Chair of the CMA’s investigation Roger Witcomb said: “Given the scale of the problems and the potential savings on offer, we think bold measures like giving rival suppliers the chance to contact long-standing [standard rate] customers are justified.”
There are currently some four million people using pre-payment meters. The CMA warned these customers need protecting until smart meters are rolled out in 2020.
Introducing price controls would lower bills by £300m. This equates to around £90 per household.
“We have found that the six largest suppliers have learned to take many of their existing domestic customers – some 70 per cent of whom are on default standard variable tariffs – for granted, not just over prices, but with their service and quality,” he said.
Switching suppliers can save consumers hundreds of pound, but those who stayed with the same energy firm pay more than they need to. Despite this fact, some 35 per cent of customers admitted they had not considered switching.
Energy Secretary Amber Rudd commented: “This is a wakeup call to the Big Six [energy providers].
“Energy customers should get a fair deal from a market that works for them.
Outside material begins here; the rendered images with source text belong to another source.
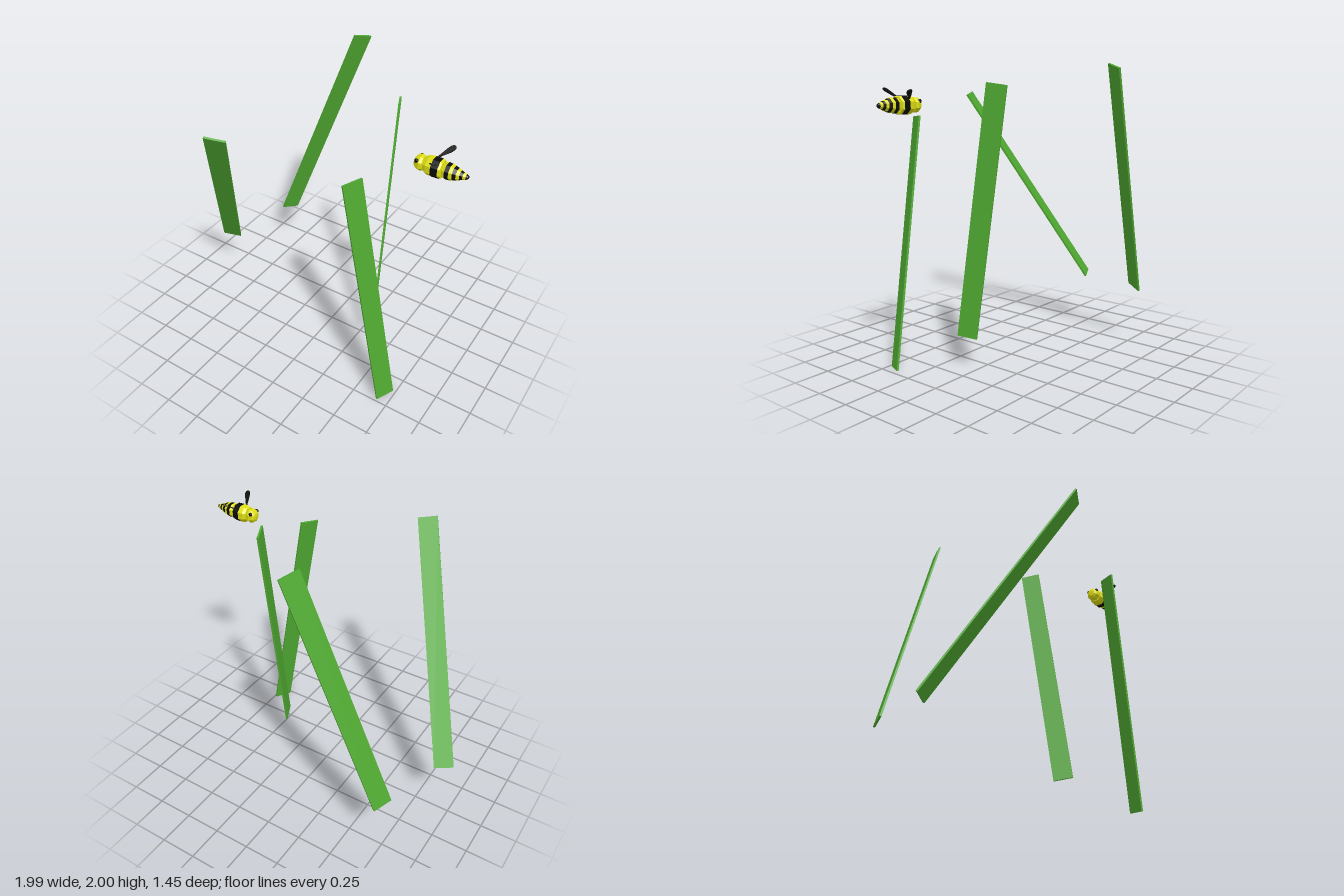
import * as THREE from 'three';

const GREEN = 0x50aa32, YELLOW = 0xdede14, BLACK = 0x0a0a0a;
const mat = (color) => new THREE.MeshStandardMaterial({ color, flatShading: true });
const vec = (a) => new THREE.Vector3(...a);

// Thin slab from the two bottom corners and one top corner (above the first)
function makeBlade(b1, b2, t1, material) {
  const [p, q, t] = [vec(b1), vec(b2), vec(t1)];
  const up = t.clone().sub(p), side = q.clone().sub(p);
  const length = up.length(), width = side.length();
  up.normalize();
  side.addScaledVector(up, -side.dot(up)).normalize();
  const normal = side.clone().cross(up);
  const mesh = new THREE.Mesh(new THREE.BoxGeometry(width, length, 0.013), material);
  mesh.quaternion.setFromRotationMatrix(new THREE.Matrix4().makeBasis(side, up, normal));
  mesh.position.copy(t).add(q).multiplyScalar(0.5);
  mesh.name = 'grassBlade';
  return mesh;
}

// Striped body section along x: profile rows are [x, radius], one colour per band
function makeSection(name, profile, colors) {
  const group = new THREE.Group();
  group.name = name;
  colors.forEach((color, i) => {
    const points = profile.slice(i, i + 2).map(([x, r]) => new THREE.Vector2(r, x));
    const geo = new THREE.LatheGeometry(points, 8, Math.PI / 8).rotateZ(-Math.PI / 2);
    const band = new THREE.Mesh(geo, mat(color));
    band.name = name + 'Band';
    group.add(band);
  });
  return group;
}

// Flat wing with a narrow stem widening towards a rounded tip
function makeWing(base, tip) {
  const a = vec(base), b = vec(tip), length = a.distanceTo(b);
  const shape = new THREE.Shape();
  shape.moveTo(-0.004, 0);
  shape.bezierCurveTo(-0.008, length * 0.4, -0.034, length, 0, length);
  shape.bezierCurveTo(0.034, length, 0.008, length * 0.4, 0.004, 0);
  const geo = new THREE.ExtrudeGeometry(shape, { depth: 0.006, bevelEnabled: false, curveSegments: 6 });
  geo.translate(0, 0, -0.003);
  const up = b.clone().sub(a).normalize();
  const side = new THREE.Vector3(1, 0, 0).addScaledVector(up, -up.x).normalize();
  const wing = new THREE.Mesh(geo, mat(BLACK));
  wing.quaternion.setFromRotationMatrix(
    new THREE.Matrix4().makeBasis(side, up, side.clone().cross(up)));
  wing.position.copy(a);
  wing.name = 'wing';
  return wing;
}

function makeBee() {
  const bee = new THREE.Group();
  bee.name = 'bee';
  const Y = YELLOW, K = BLACK;
  // Head, thorax and tapering abdomen
  bee.add(
    makeSection('head',
      [[-0.165, 0], [-0.162, 0.026], [-0.15, 0.042], [-0.125, 0.05], [-0.108, 0.044], [-0.1, 0]],
      [Y, Y, Y, Y, Y]),
    makeSection('thorax',
      [[-0.1, 0], [-0.1, 0.046], [-0.08, 0.057], [-0.048, 0.06], [-0.005, 0.059], [0.008, 0.053], [0.014, 0]],
      [Y, Y, Y, K, Y, Y]),
    makeSection('abdomen',
      [[0.012, 0], [0.014, 0.044], [0.032, 0.05], [0.056, 0.048], [0.076, 0.043], [0.096, 0.036],
        [0.114, 0.029], [0.13, 0.022], [0.146, 0.016], [0.158, 0.01], [0.163, 0]],
      [Y, Y, K, Y, K, Y, K, Y, K, K]));
  // Eyes
  for (const s of [-1, 1]) {
    const eye = new THREE.Mesh(new THREE.SphereGeometry(0.013, 8, 6), mat(K));
    eye.scale.set(1.1, 1.1, 0.8);
    eye.position.set(-0.14, 0.022, 0.035 * s);
    eye.name = 'eye';
    bee.add(eye);
  }
  // Wings, swept back and raised
  bee.add(makeWing([-0.048, 0.038, 0.045], [0, 0.1, 0.13]));
  bee.add(makeWing([-0.048, 0.038, -0.045], [0.02, 0.09, -0.12]));
  bee.position.set(0.835, 1.745, 0.178);
  return bee;
}

export function createModel() {
  const model = new THREE.Group();
  model.name = 'beeAndGrass';
  const green = mat(GREEN);
  // Leaning grass blades: bottom corner, bottom corner, top corner above the first
  const blades = [
    [[-0.995, 0.41, 0.015], [-0.877, 0.392, -0.04], [-0.41, 1.81, 0.715]],
    [[-0.785, 0.435, -0.48], [-0.725, 0.405, -0.595], [-0.215, 1.995, -0.61]],
    [[0.415, 0.23, 0.12], [0.36, 0.21, 0], [0.395, 1.88, -0.125]],
    [[0.67, 0.002, 0.483], [0.73, 0.015, 0.368], [0.395, 1.655, 0.508]],
  ];
  for (const [b1, b2, t1] of blades) model.add(makeBlade(b1, b2, t1, green));
  model.add(makeBee());
  return model;
}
That’s why we called for the biggest ever investigation into the energy market and won’t hesitate to take forward its recommendations.”
Shadow Energy Secretary Lisa Nandy said there was no reason for some families to pay hundreds of pounds more than others for energy. She also criticised the proposals, which she said would not solve the issue.
“While a safeguard tariff for customers stuck on expensive pre-pay meters is welcome and will protect some households, we will need to go much further to make sure bills are fair and transparent for everybody else too.”
Other recommendations from the report included ending the restriction on suppliers to offer four tariffs only, improving price comparison services to help consumers find good deals, and tackling rollover contracts which put customers on less favourable rates. The CMA said it will also look into ending termination fees, which discourage customers from switching suppliers.